Recently (yesterday) I convinced Cheryl to go to a chair yoga class. I thought it would be good for her. In my sometimes helicopter care partner mode it seemed to me that I might be able to find something for her to go to most everyday at PCF. She often wants to get different things that she uses in class so that she can do the exercises at home. But lately she does nothing at home that looks like exercise. There is nothing unique in that, many people to not.
Today when I talked to her about going to class she said, I don’t want to do that. I have a hard time knowing my right from my left. I have problems with a similar thing I said. I always have to say the alphabet jingle in my head. Elemenopee… I thought about what I said suddenly. Why was it necessary to make it about me?
She went on to say that all that reaching and stretching was hard. Somewhere in her conversation I realized she thought I was taking her to chair yoga. I spent another ten minutes or so convincing her that this class was one that she had been taking all along. It was not a new class. I realized that I was rushing her into trying new things to exercise her body (tired with PD).
Apathy and lack of interest to try new things or finish things once started is common in PD sufferers. I found myself reading about Apathy in Parkinson’s patients while she was exercising at PCF this afternoon. The internet of all knowledge directed me to Michael J. Fox; the APDA site; the Parkinson Foundation and others. All say approximately the same thing.
Apathy describes a lack of interest, enthusiasm or motivation. It interferes with the effective management of Parkinson’s disease (PD) symptoms, since apathetic people are less inclined to do things like exercise and follow their medication schedules. …
Apathy can be frustrating for people with PD, caregivers and loved ones. Understanding apathy as a symptom of PD and finding ways to cope with it are key to ensuring a good quality of life and for maintaining good relationships with caregivers, family and friends.
Currently, there are no proven effective treatments for apathy — no pills or special therapies — but structured activities and opportunities for socialization are a useful approach. A regular routine, continuing to socialize and exercise even if you don’t’ feel like it…from the Parkinson Foundation website
As I was reading along various sites, Cheryl was exercising three feet away. Same things are easier to get her to do. By that I mean things that she is familiar with, things she has done before. And as I watch her do the exercises she changes. Her motion becomes more fluid and steady. She does not quit. She pushes herself. And tears come me. What’s up with the emotional response in me? What a pain PD can be to people close by. Once she gets started all can be well. As class moves on she is an enthusiastic participant. I am merely an observer and not someone to argue with. (smiley face with tears)

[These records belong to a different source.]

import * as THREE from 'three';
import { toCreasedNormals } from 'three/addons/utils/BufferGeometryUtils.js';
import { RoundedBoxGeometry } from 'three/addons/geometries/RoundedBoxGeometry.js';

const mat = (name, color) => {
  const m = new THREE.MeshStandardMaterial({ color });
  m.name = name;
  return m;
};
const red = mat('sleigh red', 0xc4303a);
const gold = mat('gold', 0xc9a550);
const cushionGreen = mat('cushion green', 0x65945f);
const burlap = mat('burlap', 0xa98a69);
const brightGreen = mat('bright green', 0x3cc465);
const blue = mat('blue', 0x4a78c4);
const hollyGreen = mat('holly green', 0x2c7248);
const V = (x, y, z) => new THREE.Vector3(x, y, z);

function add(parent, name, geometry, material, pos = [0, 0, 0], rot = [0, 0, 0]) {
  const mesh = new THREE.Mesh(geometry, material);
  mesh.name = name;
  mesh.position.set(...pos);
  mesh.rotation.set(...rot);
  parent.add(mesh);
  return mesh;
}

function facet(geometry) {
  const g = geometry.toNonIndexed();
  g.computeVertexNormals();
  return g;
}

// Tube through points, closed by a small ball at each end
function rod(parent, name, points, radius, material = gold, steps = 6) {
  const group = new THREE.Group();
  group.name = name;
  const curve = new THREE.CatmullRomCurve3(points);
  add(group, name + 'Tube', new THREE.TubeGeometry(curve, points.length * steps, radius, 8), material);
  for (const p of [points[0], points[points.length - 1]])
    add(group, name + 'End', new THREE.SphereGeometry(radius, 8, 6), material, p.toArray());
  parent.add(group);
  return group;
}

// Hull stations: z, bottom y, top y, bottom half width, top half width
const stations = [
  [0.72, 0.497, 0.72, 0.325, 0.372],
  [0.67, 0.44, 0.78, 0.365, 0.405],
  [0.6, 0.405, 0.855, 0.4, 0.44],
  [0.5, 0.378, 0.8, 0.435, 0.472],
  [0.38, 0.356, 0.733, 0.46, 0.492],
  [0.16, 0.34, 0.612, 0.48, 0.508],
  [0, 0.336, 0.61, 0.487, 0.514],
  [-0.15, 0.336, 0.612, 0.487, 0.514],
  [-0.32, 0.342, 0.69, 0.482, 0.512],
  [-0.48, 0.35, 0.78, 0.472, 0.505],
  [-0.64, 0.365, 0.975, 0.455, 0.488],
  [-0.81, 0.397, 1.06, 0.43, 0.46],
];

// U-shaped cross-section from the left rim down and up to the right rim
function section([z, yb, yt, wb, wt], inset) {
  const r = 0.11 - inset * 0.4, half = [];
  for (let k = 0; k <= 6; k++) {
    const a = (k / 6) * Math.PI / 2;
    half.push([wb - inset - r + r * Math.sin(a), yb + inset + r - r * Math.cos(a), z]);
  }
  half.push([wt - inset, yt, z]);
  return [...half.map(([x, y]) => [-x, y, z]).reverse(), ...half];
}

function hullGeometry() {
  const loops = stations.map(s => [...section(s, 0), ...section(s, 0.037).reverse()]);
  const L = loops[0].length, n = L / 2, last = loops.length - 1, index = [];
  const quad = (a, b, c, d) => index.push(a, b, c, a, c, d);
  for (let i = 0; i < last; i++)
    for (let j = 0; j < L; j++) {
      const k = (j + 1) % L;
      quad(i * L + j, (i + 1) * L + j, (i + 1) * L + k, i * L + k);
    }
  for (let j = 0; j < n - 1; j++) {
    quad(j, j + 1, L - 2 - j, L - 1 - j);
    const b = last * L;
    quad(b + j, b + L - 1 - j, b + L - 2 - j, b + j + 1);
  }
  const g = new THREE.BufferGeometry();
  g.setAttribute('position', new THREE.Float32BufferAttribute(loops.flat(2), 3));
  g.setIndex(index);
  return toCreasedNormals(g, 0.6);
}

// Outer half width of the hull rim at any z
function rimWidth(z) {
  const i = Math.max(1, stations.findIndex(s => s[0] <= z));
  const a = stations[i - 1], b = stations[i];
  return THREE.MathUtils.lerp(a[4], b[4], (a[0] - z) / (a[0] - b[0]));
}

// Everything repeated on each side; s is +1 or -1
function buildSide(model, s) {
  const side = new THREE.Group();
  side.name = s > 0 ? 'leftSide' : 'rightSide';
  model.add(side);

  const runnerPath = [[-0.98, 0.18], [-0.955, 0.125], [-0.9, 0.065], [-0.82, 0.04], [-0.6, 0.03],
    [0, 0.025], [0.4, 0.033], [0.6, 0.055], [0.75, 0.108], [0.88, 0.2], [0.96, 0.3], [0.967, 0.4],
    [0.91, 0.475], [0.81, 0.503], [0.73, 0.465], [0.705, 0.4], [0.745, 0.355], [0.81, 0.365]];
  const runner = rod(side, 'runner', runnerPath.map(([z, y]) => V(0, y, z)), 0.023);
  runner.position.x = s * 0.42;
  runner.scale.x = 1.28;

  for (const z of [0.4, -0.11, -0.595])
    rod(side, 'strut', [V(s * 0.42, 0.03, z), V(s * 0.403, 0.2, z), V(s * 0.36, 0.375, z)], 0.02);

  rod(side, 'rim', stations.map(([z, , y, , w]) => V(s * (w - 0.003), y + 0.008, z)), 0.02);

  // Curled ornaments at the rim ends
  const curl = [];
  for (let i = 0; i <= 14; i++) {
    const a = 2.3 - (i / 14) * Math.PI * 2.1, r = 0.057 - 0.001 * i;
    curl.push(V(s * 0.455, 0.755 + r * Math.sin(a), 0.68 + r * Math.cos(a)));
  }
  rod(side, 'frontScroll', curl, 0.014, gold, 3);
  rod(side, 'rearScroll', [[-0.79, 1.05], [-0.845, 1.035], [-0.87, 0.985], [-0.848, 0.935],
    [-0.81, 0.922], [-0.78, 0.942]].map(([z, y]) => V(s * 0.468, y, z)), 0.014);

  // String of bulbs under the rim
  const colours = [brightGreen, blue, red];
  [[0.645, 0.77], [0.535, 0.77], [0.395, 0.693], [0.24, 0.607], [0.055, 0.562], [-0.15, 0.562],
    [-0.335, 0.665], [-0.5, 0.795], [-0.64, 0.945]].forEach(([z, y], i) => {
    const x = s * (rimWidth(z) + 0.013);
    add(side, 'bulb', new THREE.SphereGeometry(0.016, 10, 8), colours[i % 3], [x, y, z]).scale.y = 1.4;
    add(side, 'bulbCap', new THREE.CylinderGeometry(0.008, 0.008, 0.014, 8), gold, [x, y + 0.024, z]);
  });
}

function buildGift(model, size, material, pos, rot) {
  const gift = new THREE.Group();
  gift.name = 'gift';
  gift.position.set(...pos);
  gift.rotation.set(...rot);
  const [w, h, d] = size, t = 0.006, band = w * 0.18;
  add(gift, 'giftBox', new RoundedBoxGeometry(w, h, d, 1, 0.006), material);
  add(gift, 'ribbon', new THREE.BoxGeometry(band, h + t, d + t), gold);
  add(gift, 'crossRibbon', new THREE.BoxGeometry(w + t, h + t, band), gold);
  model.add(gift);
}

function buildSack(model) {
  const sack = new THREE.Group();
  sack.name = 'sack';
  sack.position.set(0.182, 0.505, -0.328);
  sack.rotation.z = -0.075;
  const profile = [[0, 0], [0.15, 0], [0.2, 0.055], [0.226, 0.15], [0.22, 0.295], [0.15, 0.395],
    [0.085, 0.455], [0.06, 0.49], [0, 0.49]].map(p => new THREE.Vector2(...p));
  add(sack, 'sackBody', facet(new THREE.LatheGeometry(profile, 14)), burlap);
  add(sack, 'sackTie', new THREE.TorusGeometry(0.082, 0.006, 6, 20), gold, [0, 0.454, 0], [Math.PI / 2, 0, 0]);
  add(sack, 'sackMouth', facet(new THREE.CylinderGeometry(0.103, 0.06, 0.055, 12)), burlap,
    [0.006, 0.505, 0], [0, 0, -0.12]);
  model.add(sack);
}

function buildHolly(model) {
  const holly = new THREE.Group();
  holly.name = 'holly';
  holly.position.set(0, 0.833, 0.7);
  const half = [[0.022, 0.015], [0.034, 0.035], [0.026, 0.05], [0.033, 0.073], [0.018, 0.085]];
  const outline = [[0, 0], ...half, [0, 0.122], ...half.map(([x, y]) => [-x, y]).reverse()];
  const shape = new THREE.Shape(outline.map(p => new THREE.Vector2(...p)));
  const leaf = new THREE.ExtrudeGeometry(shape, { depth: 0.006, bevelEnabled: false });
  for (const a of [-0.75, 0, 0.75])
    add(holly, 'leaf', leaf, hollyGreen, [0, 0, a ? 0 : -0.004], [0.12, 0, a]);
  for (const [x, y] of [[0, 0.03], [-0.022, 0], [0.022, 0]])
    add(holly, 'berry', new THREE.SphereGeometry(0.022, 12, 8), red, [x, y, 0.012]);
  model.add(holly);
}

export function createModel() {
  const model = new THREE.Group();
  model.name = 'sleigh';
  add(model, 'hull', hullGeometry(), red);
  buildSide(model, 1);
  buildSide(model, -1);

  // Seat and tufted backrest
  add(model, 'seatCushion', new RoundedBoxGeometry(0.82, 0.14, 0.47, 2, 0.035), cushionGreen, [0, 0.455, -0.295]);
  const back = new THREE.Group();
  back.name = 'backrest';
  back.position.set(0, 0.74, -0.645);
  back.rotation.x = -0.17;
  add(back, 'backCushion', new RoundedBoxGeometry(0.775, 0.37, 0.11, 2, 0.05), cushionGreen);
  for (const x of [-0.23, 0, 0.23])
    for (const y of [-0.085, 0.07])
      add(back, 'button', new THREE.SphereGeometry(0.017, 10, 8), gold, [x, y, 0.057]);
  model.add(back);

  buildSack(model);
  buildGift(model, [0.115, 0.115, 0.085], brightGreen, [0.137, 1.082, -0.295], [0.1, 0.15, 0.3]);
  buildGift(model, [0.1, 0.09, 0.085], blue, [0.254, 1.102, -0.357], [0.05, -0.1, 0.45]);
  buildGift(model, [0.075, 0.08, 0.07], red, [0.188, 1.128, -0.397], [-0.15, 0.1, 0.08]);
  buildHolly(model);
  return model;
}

More … My own thoughts … Usually when I write one of these messages to myself I struggle with what point I am trying to make. Not so here. It is easy to drift into making something about yourself. I believe that it is a natural act. To understand some thing, some idea, some opinion, some action of others we relate it to some local knowledge we already have. Educators call it scaffolding.
What happens when one has no similar knowledge? It can be made up out of whole cloth. It is natural. We, at least many of us, want to empathize with the other person’s unsatisfactory experience.

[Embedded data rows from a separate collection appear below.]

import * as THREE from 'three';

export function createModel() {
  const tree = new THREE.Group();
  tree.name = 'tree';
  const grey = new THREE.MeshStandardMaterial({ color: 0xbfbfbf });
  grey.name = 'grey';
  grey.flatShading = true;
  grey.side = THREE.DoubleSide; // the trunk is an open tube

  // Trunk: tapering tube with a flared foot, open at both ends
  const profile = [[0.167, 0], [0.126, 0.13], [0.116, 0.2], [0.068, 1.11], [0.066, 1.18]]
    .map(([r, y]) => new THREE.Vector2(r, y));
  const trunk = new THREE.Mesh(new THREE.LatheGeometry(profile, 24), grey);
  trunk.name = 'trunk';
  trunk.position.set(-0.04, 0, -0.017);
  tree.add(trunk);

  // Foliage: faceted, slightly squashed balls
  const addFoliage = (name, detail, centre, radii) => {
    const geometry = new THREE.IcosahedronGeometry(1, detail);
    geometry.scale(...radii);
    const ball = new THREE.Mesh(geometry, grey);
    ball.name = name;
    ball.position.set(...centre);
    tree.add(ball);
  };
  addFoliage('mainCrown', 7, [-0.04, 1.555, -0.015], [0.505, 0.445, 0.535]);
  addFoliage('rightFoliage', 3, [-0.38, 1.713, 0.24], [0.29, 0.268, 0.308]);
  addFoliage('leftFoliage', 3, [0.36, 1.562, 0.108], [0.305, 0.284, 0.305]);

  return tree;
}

A life lesson, I suppose. Maybe an AHA moment appeared for me. Try to stop making it all about myself and still empathize with Cheryl. Or, at least, do not vocalize it to her.